Nautical Chart showing the shallow underwater sea mount off Pt. Sur, CA

My gear at the time, double 72 CF tanks, Nikonos V camera with large Ikelite underwater strobe.

Rough conditions with the my boat on site tied to the descent line, the grey inflatable would shuttle us between the Cordell Explorer and the decent line.

Massive hydrocoral and clear water down 120 feet. Malfunction of my film camera resulted in the line on the right side of the frame.

At the end of each trip a group photo was in order.

It has been 30 years since I last had an opportunity to explore what lies beneath the surface of the Pacific Ocean off the coast of Big Sur, California. The last time, I was a diver/photographer for Cordell Expeditions exploring and documenting a remote seamount 2 miles off shore from Pt. Sur. During the expeditions conditions would not always allow us time to dive on the seamount – “Schmieder Bank” (the seamount was later named after our expedition leader Dr. Robert Schmieder). We would make the most of what ever mother nature served up and explore the near shore coastline along Big Sur. Fast forward 30 years later and I joined a group of experienced divers aboard the Truth Aquatics – Vision dive boat.  We set off at 3am on a foggy Friday morning and headed north to the remote coastline off Big Sur. We spent 3 days diving remote off shore pinnacles including the famous “Jade Cove“. Underwater photography, even with the advent of digital photography remains one of the most challenging forms of photography but also one of the most rewarding!

Video from this trip – Diving Big Sur 2018

This is a clip from a year long project to document the construction of a Sonoma County wine country custom home. The project started in January, 2018 with both still photos and video of the construction process and will wrap up once the home is completed by the end of this year.

Santa Rosa Fire Department’s first recruit class of 2018 begin their journey with a 6 week intensive training academy to get them ready to join the ranks of the department as Firefighter Paramedics.

Luck came my way while at a planned trip to Bodega Bay, on my birthday no less! A Super Blue Blood Moon was scheduled for early on the January 31st 2018. After some research into timing, position and finding a compelling foreground for this event, the last factor was the weather. Certainly not every photo shoot comes out exactly as planned and one thing I have found is that it is good to have a pre-plan but just as important is to be flexible and ever vigilant for moments that exceed your preconceptions. The last time there was two full moons in the same month (blue moon), a total eclipse of the moon (blood moon) and the moon being extra close to the earth (super moon) was over 150 years ago. The next one is just around the corner in 2037!

Peregrine Falcon, a resident of the Sonoma County Coast while they love to eat pigeons, on the coast shore birds are the meal of choice. This is a pretty typical spot for a Peregrine to hang out waiting for prey.

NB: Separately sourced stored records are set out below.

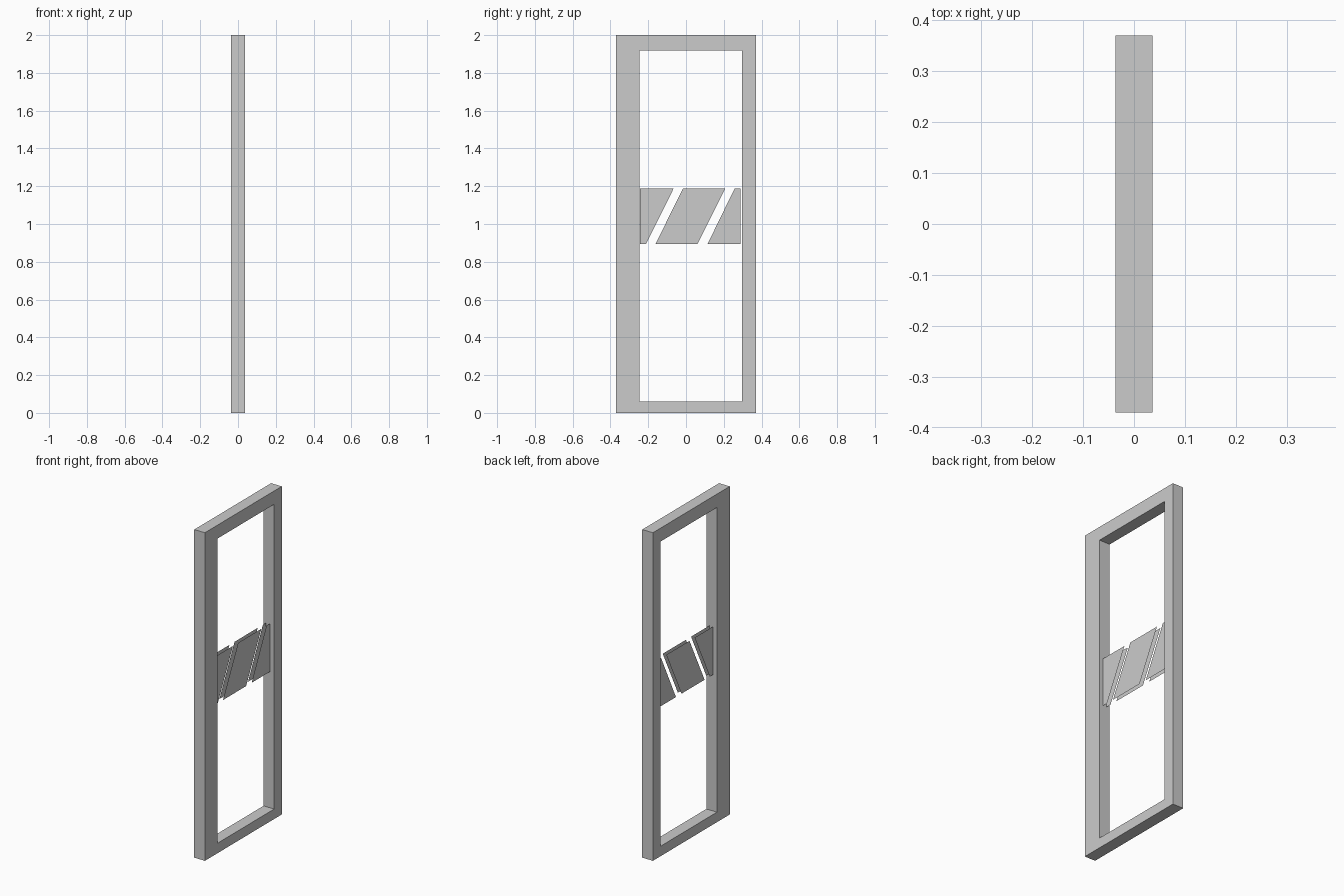
import bpy, bmesh

if "Cube" in bpy.data.objects:
    bpy.data.objects.remove(bpy.data.objects["Cube"])

HALF_DEPTH = 0.036   # half thickness of the door frame
SHEET_X = 0.012      # offset of the strip sheets from the glass plane


def rect(y0, y1, z0, z1):
    return [(y0, z0), (y1, z0), (y1, z1), (y0, z1)]


def make_object(name, bm):
    mesh = bpy.data.meshes.new(name)
    bm.to_mesh(mesh)
    bm.free()
    obj = bpy.data.objects.new(name, mesh)
    bpy.context.collection.objects.link(obj)
    return obj


# Door frame: a rectangular ring with one wide stile
bm = bmesh.new()
outer, inner = rect(-0.37, 0.37, 0.0, 2.0), rect(-0.247, 0.297, 0.061, 1.918)
loops = [[bm.verts.new((x, y, z)) for y, z in pts]
         for x, pts in ((HALF_DEPTH, outer), (HALF_DEPTH, inner),
                        (-HALF_DEPTH, inner), (-HALF_DEPTH, outer))]
for k in range(4):
    a, b = loops[k], loops[(k + 1) % 4]
    for i in range(4):
        j = (i + 1) % 4
        bm.faces.new((a[i], a[j], b[j], b[i]))
bmesh.ops.recalc_face_normals(bm, faces=bm.faces)
make_object("door_frame", bm)

# Slanted safety strip pieces, one thin sheet on each side of the pane
Z0, Z1 = 0.894, 1.187
pieces = {  # bottom left, bottom right, top right, top left (y values)
    "left": (-0.244, -0.212, -0.066, -0.244),
    "middle": (-0.162, 0.061, 0.207, -0.016),
    "right": (0.114, 0.289, 0.289, 0.257),
}
for side, x in (("outside", SHEET_X), ("inside", -SHEET_X)):
    for name, ys in pieces.items():
        bm = bmesh.new()
        verts = [bm.verts.new((x, y, z)) for y, z in zip(ys, (Z0, Z0, Z1, Z1))]
        bm.faces.new(verts if x > 0 else verts[::-1])
        make_object(f"strip_{name}_{side}", bm)
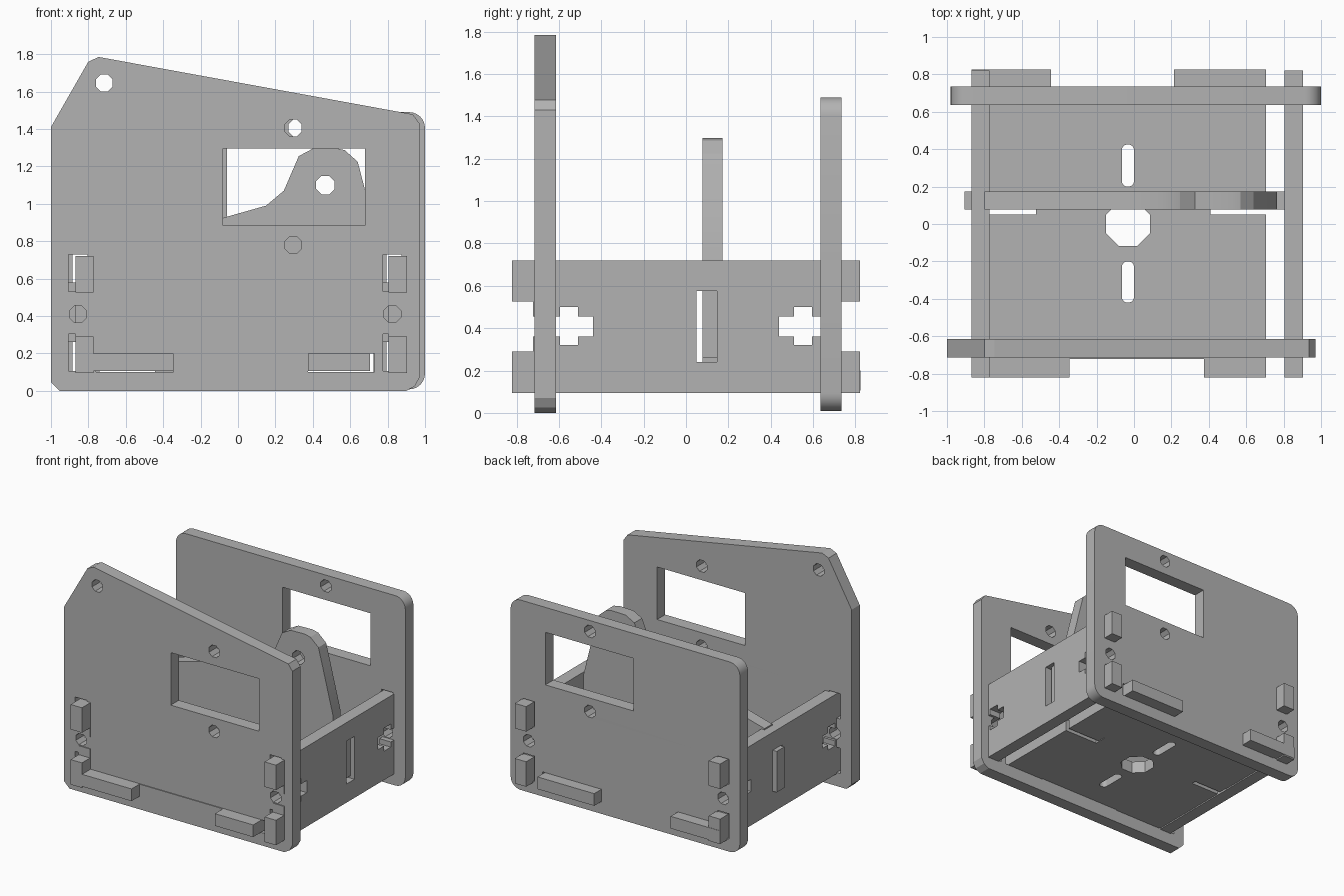
import bpy
import math
from mathutils import Matrix

cube = bpy.data.objects.get("Cube")
if cube:
    bpy.data.objects.remove(cube, do_unlink=True)

grey = bpy.data.materials.new("plain grey")
grey.use_nodes = True
grey.diffuse_color = (0.45, 0.45, 0.45, 1)
grey.node_tree.nodes["Principled BSDF"].inputs["Base Color"].default_value = (0.45, 0.45, 0.45, 1)

# Drawing planes: sheet u, v and thickness directions in model space
PLANES = {
    "xy": Matrix(((1, 0, 0), (0, 1, 0), (0, 0, 1))),
    "xz": Matrix(((1, 0, 0), (0, 0, -1), (0, 1, 0))),
    "yz": Matrix(((0, 0, 1), (1, 0, 0), (0, 1, 0))),
}


def box(u0, u1, v0, v1):
    return [(u0, v0), (u1, v0), (u1, v1), (u0, v1)]


def octagon(u, v, r=0.049):
    return [(u + r * math.cos(math.radians(a + 22.5)), v + r * math.sin(math.radians(a + 22.5)))
            for a in range(0, 360, 45)]


def rounded(u0, u1, v0, v1, r, steps=6):
    corners = [(u1 - r, v1 - r), (u0 + r, v1 - r), (u0 + r, v0 + r), (u1 - r, v0 + r)]
    return [(cu + r * math.cos(math.pi / 2 * (q + k / steps)),
             cv + r * math.sin(math.pi / 2 * (q + k / steps)))
            for q, (cu, cv) in enumerate(corners) for k in range(steps + 1)]


def sheet(name, plane, low, high, outline, holes=()):
    """Cut a flat sheet with holes, standing between low and high on its normal."""
    curve = bpy.data.curves.new(name, "CURVE")
    curve.dimensions = "2D"
    curve.fill_mode = "BOTH"
    curve.extrude = (high - low) / 2
    for loop in [outline, *holes]:
        spline = curve.splines.new("POLY")
        spline.points.add(len(loop) - 1)
        for point, (u, v) in zip(spline.points, loop):
            point.co = (u, v, 0, 1)
        spline.use_cyclic_u = True
    drawn = bpy.data.objects.new(name + "_outline", curve)
    bpy.context.collection.objects.link(drawn)
    bpy.context.view_layer.update()
    mesh = bpy.data.meshes.new_from_object(drawn.evaluated_get(bpy.context.evaluated_depsgraph_get()))
    bpy.data.objects.remove(drawn, do_unlink=True)
    bpy.data.curves.remove(curve)

    turn = PLANES[plane]
    normal = turn.col[2]
    middle = (low + high) / 2
    # the xz sheet's normal points to the front, so its offset is reversed
    offset = normal * (-middle if plane == "xz" else middle)
    mesh.transform(Matrix.Translation(offset) @ turn.to_4x4())
    mesh.materials.clear()
    mesh.materials.append(grey)
    obj = bpy.data.objects.new(name, mesh)
    bpy.context.collection.objects.link(obj)
    bpy.ops.object.select_all(action="DESELECT")
    obj.select_set(True)
    bpy.context.view_layer.objects.active = obj
    bpy.ops.object.mode_set(mode="EDIT")
    bpy.ops.mesh.select_all(action="SELECT")
    bpy.ops.mesh.remove_doubles(threshold=0.0001)
    bpy.ops.mesh.normals_make_consistent(inside=False)
    bpy.ops.object.mode_set(mode="OBJECT")
    bpy.ops.object.shade_smooth_by_angle(angle=math.radians(25))
    return obj


def wall_holes(shift):
    """Window, bolt holes and side tab slots shared by both end walls."""
    holes = [box(-0.08 + shift, 0.68 + shift, 0.885, 1.295)]
    holes += [octagon(u + shift, v) for u, v in
              ((0.295, 1.405), (0.295, 0.78), (-0.855, 0.41), (0.825, 0.41))]
    for u in (-0.905, 0.775):
        for v in (0.105, 0.53):
            holes.append(box(u + shift, u + 0.1 + shift, v, v + 0.198))
    return holes


# Front wall with sloping top
sheet("front_wall", "xz", -0.715, -0.615,
      [(-1, 0.045), (-0.955, 0), (0.9, 0), (0.945, 0.025), (0.97, 0.07), (0.97, 1.43),
       (0.935, 1.478), (-0.745, 1.785), (-0.8, 1.76), (-1, 1.41)],
      wall_holes(0) + [octagon(-0.715, 1.645),
                       box(-0.76, -0.345, 0.1, 0.2), box(0.375, 0.73, 0.1, 0.2)])

# Back wall with rounded corners
sheet("back_wall", "xz", 0.635, 0.735, rounded(-0.98, 1, 0.008, 1.49, 0.085),
      wall_holes(0.02) + [box(-0.74, -0.445, 0.1, 0.2), box(0.215, 0.725, 0.1, 0.2)])

# Side panels with end tabs and nut slots
half = [(0.822, 0.095), (0.822, 0.29), (0.722, 0.29), (0.722, 0.36), (0.595, 0.36), (0.595, 0.32),
        (0.51, 0.32), (0.51, 0.36), (0.44, 0.36), (0.44, 0.455), (0.51, 0.455), (0.51, 0.5),
        (0.595, 0.5), (0.595, 0.455), (0.722, 0.455), (0.722, 0.525), (0.822, 0.525), (0.822, 0.72)]
side_outline = half + [(-u, v) for u, v in reversed(half)]
for name, x in (("right_panel", -0.87), ("left_panel", 0.805)):
    sheet(name, "yz", x, x + 0.098, side_outline, [box(0.05, 0.147, 0.24, 0.575)])

# Floor with tabs, centre opening, adjusting slots and divider slots
floor_outline = [(-0.87, -0.82), (-0.345, -0.82), (-0.345, -0.722), (0.375, -0.722), (0.375, -0.82),
                 (0.705, -0.82), (0.705, 0.05), (0.41, 0.05), (0.41, 0.147), (0.705, 0.147),
                 (0.705, 0.825), (0.215, 0.825), (0.215, 0.722), (-0.445, 0.722), (-0.445, 0.825),
                 (-0.87, 0.825)]
sheet("floor", "xy", 0.105, 0.2, floor_outline,
      [octagon(-0.032, 0, 0.128), rounded(-0.065, 0, 0.2, 0.425, 0.03),
       rounded(-0.065, 0, -0.42, -0.2, 0.03), box(-0.775, -0.525, 0.05, 0.147)])

# Divider with side tabs, foot tabs and a raised bolt lobe
sheet("divider", "xz", 0.078, 0.173,
      [(-0.8, 0.2), (-0.775, 0.2), (-0.775, 0.11), (-0.525, 0.11), (-0.525, 0.2), (0.41, 0.2),
       (0.41, 0.11), (0.7, 0.11), (0.7, 0.2), (0.765, 0.2), (0.765, 0.26), (0.87, 0.26),
       (0.87, 0.58), (0.765, 0.58), (0.765, 0.73), (0.675, 1.09), (0.64, 1.225), (0.57, 1.287),
       (0.52, 1.298), (0.4, 1.295), (0.325, 1.255), (0.245, 1.07), (0.15, 0.99), (-0.08, 0.925),
       (-0.8, 0.73), (-0.8, 0.58), (-0.905, 0.58), (-0.905, 0.26), (-0.8, 0.26)],
      [octagon(0.467, 1.1, 0.054)])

Ice diving in Alberta Canada – Lake Minnewanka, Banff National Park with Adventures in Scuba Dive shop from Calgary and Dolphin Dive shop from Sacramento, California. Under the ice at this location is a dam built in 1912 to provide hydroelectric power to the community of Banff Canada. The top of the dam was 30 feet below the ice and we dove to 70 feet, exploring the dam, block house and other features of a hydroelectric facility. Water temperature was in the low 30’s with visibility a good 30 feet.

Prior to diving a day was spent setting up the site including creating rings and spokes by clearing the snow to create a “road map” that can be seen underwater that shows the way back to the entry point.

Setting up the dive tent in 50mph gusts from chinook winds.

Gear had to be hauled over 1/3 of a mile from the parking lot on to the ice to the dive tent including all dive gear and over 50 scuba tanks.

Truck load of dive tanks.

Cutting through 18+ inches of ice to create a triangle hole large enough for 3 divers to enter and exit the water at a time.

Attaching tether line to divers as the prepare for a dive.

Ready…set….go!

Warming up with hot water between dives in the 33 degree water.

View through an ice block of the spectacular Canadian Rockies.

The group…